SOURCE RECORDS section start
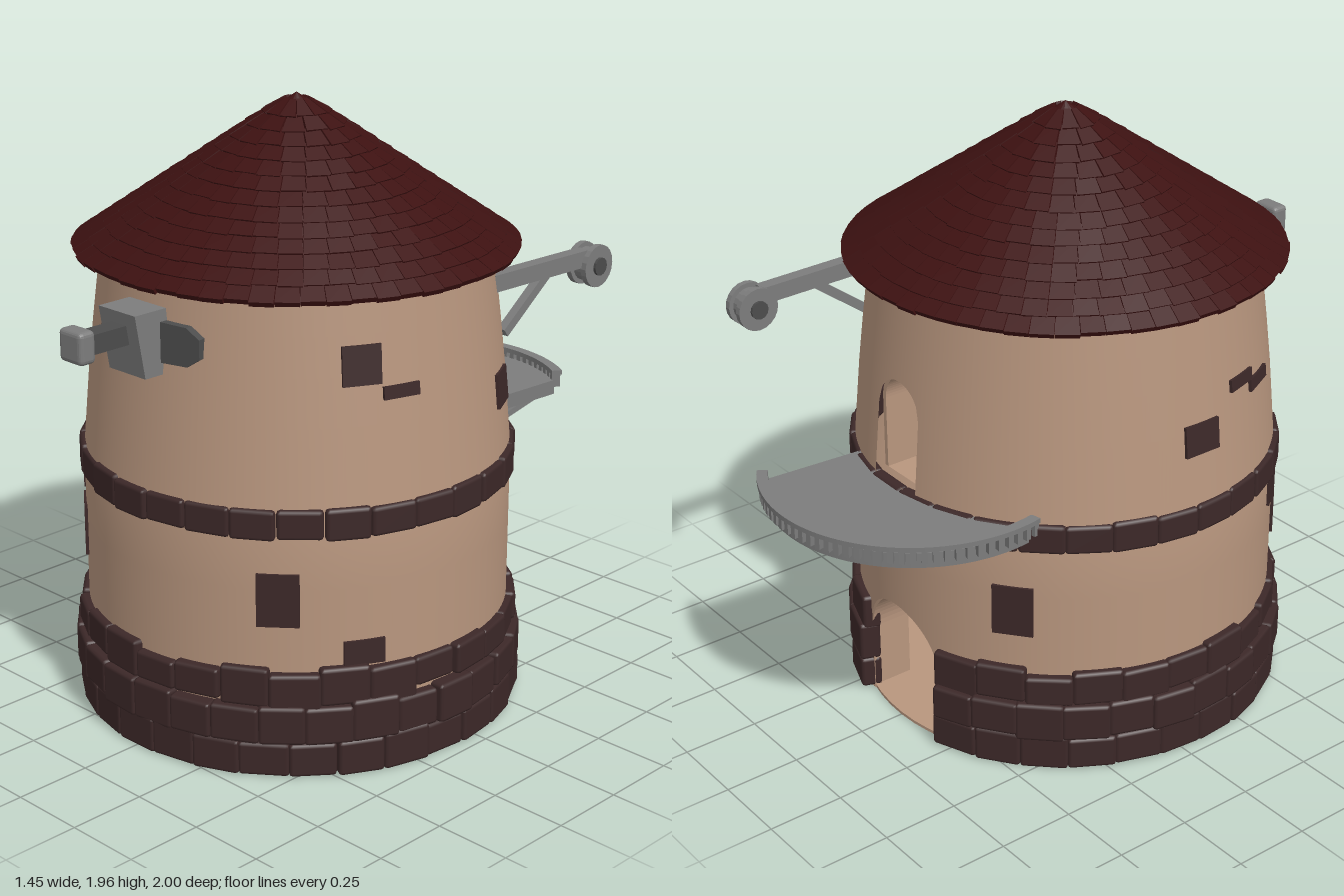
import * as THREE from 'three';
import { mergeGeometries } from 'three/addons/utils/BufferGeometryUtils.js';
import { RoundedBoxGeometry } from 'three/addons/geometries/RoundedBoxGeometry.js';

const CZ = 0.08; // tower axis sits slightly forward
const rad = THREE.MathUtils.degToRad;
const mat = (color, extra = {}) => new THREE.MeshStandardMaterial({ color, ...extra });
const plaster = mat(0xb8967e, { side: THREE.DoubleSide });
const stone = mat(0x3c2828);
const tile = mat(0x3d1111, { flatShading: true });
const metal = mat(0x7c7c7c, { flatShading: true });
const darkMetal = mat(0x4c4c4c, { flatShading: true });

let seed = 7;
const rnd = () => (seed = (seed * 16807) % 2147483647) / 2147483647;
const jitter = (a) => (rnd() - 0.5) * 2 * a;
const wallR = (y) => (y < 0.8 ? 0.68 : 0.68 - 0.07 * ((y - 0.8) / 0.68) ** 1.3);

function add(parent, name, geo, material, x = 0, y = 0, z = 0) {
  const m = new THREE.Mesh(geo, material);
  m.name = name;
  m.position.set(x, y, z);
  parent.add(m);
  return m;
}

// square bar between two points
function bar(parent, name, a, b, w, h = w) {
  const p = new THREE.Vector3(...a), q = new THREE.Vector3(...b);
  const m = add(parent, name, new THREE.BoxGeometry(w, h, p.distanceTo(q)), metal);
  m.position.copy(p).add(q).multiplyScalar(0.5);
  m.lookAt(q);
  return m;
}

// place a geometry on the tower at angle t (0 = front, +90 deg = +x)
const onRing = (geo, t, y, r) => geo.translate(0, y, r).rotateY(t).translate(0, 0, CZ);

// plaster shell with an arched doorway and an arched balcony opening at the back
function wallGeometry() {
  const N = 320, pos = [], nor = [];
  const arch = (k, half, spring, rise) => spring + rise * Math.sqrt(Math.max(0, 1 - (k / half) ** 2));
  const put = (k, y) => {
    const t = Math.PI + (k / N) * Math.PI * 2, r = wallR(y);
    pos.push(r * Math.sin(t), y, CZ + r * Math.cos(t));
    const n = new THREE.Vector3(Math.sin(t), y < 0.8 ? 0 : 0.1, Math.cos(t)).normalize();
    nor.push(n.x, n.y, n.z);
  };
  for (let k = -N / 2; k < N / 2; k++) {
    const door = Math.abs(k + 0.5) < 14, upper = Math.abs(k + 0.5) < 8;
    const levels = (j) => [door ? arch(j, 14, 0.235, 0.185) : 0, 0.6, 0.8, 0.86,
      upper ? arch(j, 8, 1.1, 0.1) : 1.1, 1.25, 1.37, 1.49];
    const a = levels(k), b = levels(k + 1);
    for (let i = 0; i < a.length - 1; i++) {
      if (upper && i === 3) continue;
      put(k, a[i]); put(k + 1, b[i]); put(k + 1, b[i + 1]);
      put(k, a[i]); put(k + 1, b[i + 1]); put(k, a[i + 1]);
    }
  }
  const g = new THREE.BufferGeometry();
  g.setAttribute('position', new THREE.Float32BufferAttribute(pos, 3));
  g.setAttribute('normal', new THREE.Float32BufferAttribute(nor, 3));
  return g;
}

// arched lining that gives an opening its thickness
function jamb(half, bottom, spring, depth) {
  const outline = (path, h) => path.moveTo(-h, bottom).lineTo(h, bottom).lineTo(h, spring)
    .absarc(0, spring, h, 0, Math.PI, false).lineTo(-h, bottom);
  const s = outline(new THREE.Shape(), half + 0.015);
  s.holes.push(outline(new THREE.Path(), half));
  return new THREE.ExtrudeGeometry(s, { depth, bevelEnabled: false, curveSegments: 16 });
}

// one course of rounded stones, optionally leaving the doorway free
function course(y0, y1, r, depth, count, gap, wobble) {
  const out = [], step = (Math.PI * 2) / count, off = jitter(step / 2);
  const start = gap ? Math.PI + gap : off, span = gap ? Math.PI * 2 - 2 * gap : Math.PI * 2;
  for (let i = 0; i < count; i++) {
    const t = start + ((i + 0.5) * span) / count;
    const w = ((r * span) / count) * (1.0 + jitter(0.05));
    const h = y1 - y0 + jitter(wobble);
    const g = new RoundedBoxGeometry(w, h, depth, 1, 0.012);
    g.rotateY(jitter(0.03));
    out.push(onRing(g, t, Math.max((y0 + y1) / 2 + jitter(wobble / 2), h / 2), r - depth / 2 + jitter(0.006)));
  }
  return mergeGeometries(out);
}

// overlapping shingles in rings
function roofGeometry() {
  const rows = 14, R = 0.69, H = 0.47, out = [], len = (Math.hypot(R, H) / rows) * 1.3;
  for (let k = 0; k < rows - 1; k++) {
    const r = R * (1 - k / rows), y = 1.485 + (H * k) / rows;
    const n = Math.max(12, Math.round(r * 85)), w = (2 * Math.PI * r) / n;
    const taper = Math.max(0.2, (r - len * 0.82) / r);
    for (let i = 0; i < n; i++) {
      const g = new THREE.BoxGeometry(w * 0.98, 0.018, len);
      const p = g.attributes.position;
      for (let v = 0; v < p.count; v++) if (p.getZ(v) < 0) p.setX(v, p.getX(v) * taper);
      g.translate(0, 0.006, -len / 2 + jitter(0.004)).rotateX(rad(30) + jitter(0.02));
      out.push(onRing(g, ((i + (k % 2) / 2) / n) * Math.PI * 2, y, r));
    }
  }
  return mergeGeometries(out);
}

// flat balcony piece: x and -z outline, lifted from y0 to y1
function slab(shape, y0, y1) {
  return new THREE.ExtrudeGeometry(shape, { depth: y1 - y0, bevelEnabled: false, curveSegments: 40 })
    .rotateX(-Math.PI / 2).translate(0, y0, 0);
}

function balcony() {
  const g = new THREE.Group();
  g.name = 'balcony';
  const a0 = rad(55), a1 = rad(191);
  const floor = new THREE.Shape().absarc(0, 0.5, 0.475, a0, a1, false)
    .absarc(0, -CZ, 0.66, rad(133), rad(68), true);
  add(g, 'balconyFloor', slab(floor, 0.805, 0.855), metal);
  const rim = new THREE.Shape().absarc(0, 0.5, 0.5, a0, a1, false).absarc(0, 0.5, 0.465, a1, a0, true);
  add(g, 'balconyRim', slab(rim, 0.872, 0.888), metal);
  const posts = [];
  for (let i = 0; i <= 34; i++) {
    const a = a0 + 0.02 + ((a1 - a0 - 0.04) * i) / 34;
    posts.push(new THREE.BoxGeometry(0.03, 0.045, 0.018).rotateY(a)
      .translate(0.48 * Math.cos(a), 0.852, -0.5 - 0.48 * Math.sin(a)));
  }
  add(g, 'balconyDentils', mergeGeometries(posts), metal);
  for (let i = 0; i < 8; i++) {
    const f = i / 7, a = rad(60 + 122 * f), x = 0.1 - 0.28 * f;
    bar(g, 'balconyStrut', [x, 0.645, CZ - Math.sqrt(0.67 ** 2 - x * x)],
      [0.45 * Math.cos(a), 0.81, -0.5 - 0.45 * Math.sin(a)], 0.02);
  }
  return g;
}

function hoist() {
  const g = new THREE.Group();
  g.name = 'hoist';
  const x = 0.49, wheelZ = -0.77, wheelY = 1.335;
  bar(g, 'hoistBeam', [x, 1.375, -0.27], [x, 1.365, -0.74], 0.045, 0.055);
  bar(g, 'hoistBrace', [x, 1.2, -0.34], [x, 1.35, -0.54], 0.03);
  add(g, 'pulley', new THREE.CylinderGeometry(0.055, 0.055, 0.05, 20).rotateZ(Math.PI / 2), metal, x, wheelY, wheelZ);
  for (const s of [-1, 1]) {
    add(g, 'pulleyFlange', new THREE.CylinderGeometry(0.07, 0.07, 0.02, 20).rotateZ(Math.PI / 2), metal, x + s * 0.03, wheelY, wheelZ);
    add(g, 'pulleyHub', new THREE.CylinderGeometry(0.03, 0.03, 0.012, 12).rotateZ(Math.PI / 2), darkMetal, x + s * 0.043, wheelY, wheelZ);
  }
  return g;
}

function frontBracket() {
  const g = new THREE.Group();
  g.name = 'frontBracket';
  // side profile in z and y, extruded across x
  const s = new THREE.Shape().moveTo(0.68, 1.22).lineTo(0.785, 1.22).lineTo(0.82, 1.42).lineTo(0.7, 1.42);
  add(g, 'bracketBody', new THREE.ExtrudeGeometry(s, { depth: 0.16, bevelEnabled: false })
    .rotateY(-Math.PI / 2).translate(0.08, 0, 0), metal);
  const wing = new THREE.Shape().moveTo(-0.02, -0.065).lineTo(0.17, -0.06).lineTo(0.215, -0.03)
    .lineTo(0.215, 0.03).lineTo(0.17, 0.06).lineTo(-0.02, 0.065);
  for (const side of [0, 1]) {
    const w = add(g, 'bracketWing', new THREE.ExtrudeGeometry(wing, { depth: 0.06, bevelEnabled: false })
      .translate(0, 0, -0.03), darkMetal, 0, 1.32, 0.71);
    w.rotation.y = side ? Math.PI - 0.2 : 0.2;
  }
  add(g, 'bracketRod', new THREE.BoxGeometry(0.065, 0.06, 0.16), darkMetal, 0, 1.35, 0.87);
  add(g, 'bracketEnd', new RoundedBoxGeometry(0.1, 0.1, 0.06, 2, 0.015), metal, 0, 1.35, 0.97);
  return g;
}

export function createModel() {
  const model = new THREE.Group();
  model.name = 'tower';

  add(model, 'wall', wallGeometry(), plaster);
  add(model, 'floor', new THREE.CylinderGeometry(0.675, 0.675, 0.01, 64), plaster, 0, 0.005, CZ);
  add(model, 'doorJamb', jamb(0.182, 0, 0.235, 0.14), plaster, 0, 0, -0.572);
  add(model, 'balconyDoorJamb', jamb(0.1, 0.86, 1.1, 0.12), plaster, 0, 0, -0.545);

  // stone courses
  const base = [course(0, 0.115, 0.715, 0.07, 27, 0.28, 0.008), course(0.11, 0.235, 0.72, 0.07, 28, 0.28, 0.012),
    course(0.23, 0.34, 0.705, 0.06, 26, 0.28, 0.02)];
  add(model, 'stoneBase', mergeGeometries(base), stone);
  add(model, 'stoneBand', course(0.762, 0.86, 0.692, 0.045, 30, 0, 0.006), stone);

  // exposed stones: angle, height, width, tall
  const patches = [[62, 1.28, 0.12, 0.12], [73, 1.19, 0.12, 0.04], [118, 1.07, 0.12, 0.11], [40, 0.57, 0.13, 0.17],
    [62, 0.39, 0.13, 0.08], [-39, 0.57, 0.13, 0.17], [-51, 0.71, 0.12, 0.1], [-63, 1.15, 0.13, 0.04],
    [-73, 1.19, 0.12, 0.04], [-90, 1.07, 0.13, 0.1], [-142, 0.55, 0.13, 0.17]];
  add(model, 'exposedStones', mergeGeometries(patches.map(([a, y, w, h]) =>
    onRing(new THREE.BoxGeometry(w, h, 0.03).rotateX(y > 0.9 ? -0.1 : 0), rad(a), y, wallR(y) - 0.008))), stone);

  // roof
  add(model, 'roofShingles', roofGeometry(), tile);
  add(model, 'roofCore', new THREE.ConeGeometry(0.665, 0.45, 64), tile, 0, 1.705, CZ);
  add(model, 'roofCap', new THREE.ConeGeometry(0.075, 0.052, 16), tile, 0, 1.929, CZ);

  model.add(balcony(), hoist(), frontBracket());
  return model;
}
SOURCE RECORDS section end
REQUIRED ACTION = The word to look for is "CylinderGeometry"; copy out every line of the entries that holds it.

COMPLETED EXERCISE =
  add(g, 'pulley', new THREE.CylinderGeometry(0.055, 0.055, 0.05, 20).rotateZ(Math.PI / 2), metal, x, wheelY, wheelZ);
    add(g, 'pulleyFlange', new THREE.CylinderGeometry(0.07, 0.07, 0.02, 20).rotateZ(Math.PI / 2), metal, x + s * 0.03, wheelY, wheelZ);
    add(g, 'pulleyHub', new THREE.CylinderGeometry(0.03, 0.03, 0.012, 12).rotateZ(Math.PI / 2), darkMetal, x + s * 0.043, wheelY, wheelZ);
  add(model, 'floor', new THREE.CylinderGeometry(0.675, 0.675, 0.01, 64), plaster, 0, 0.005, CZ);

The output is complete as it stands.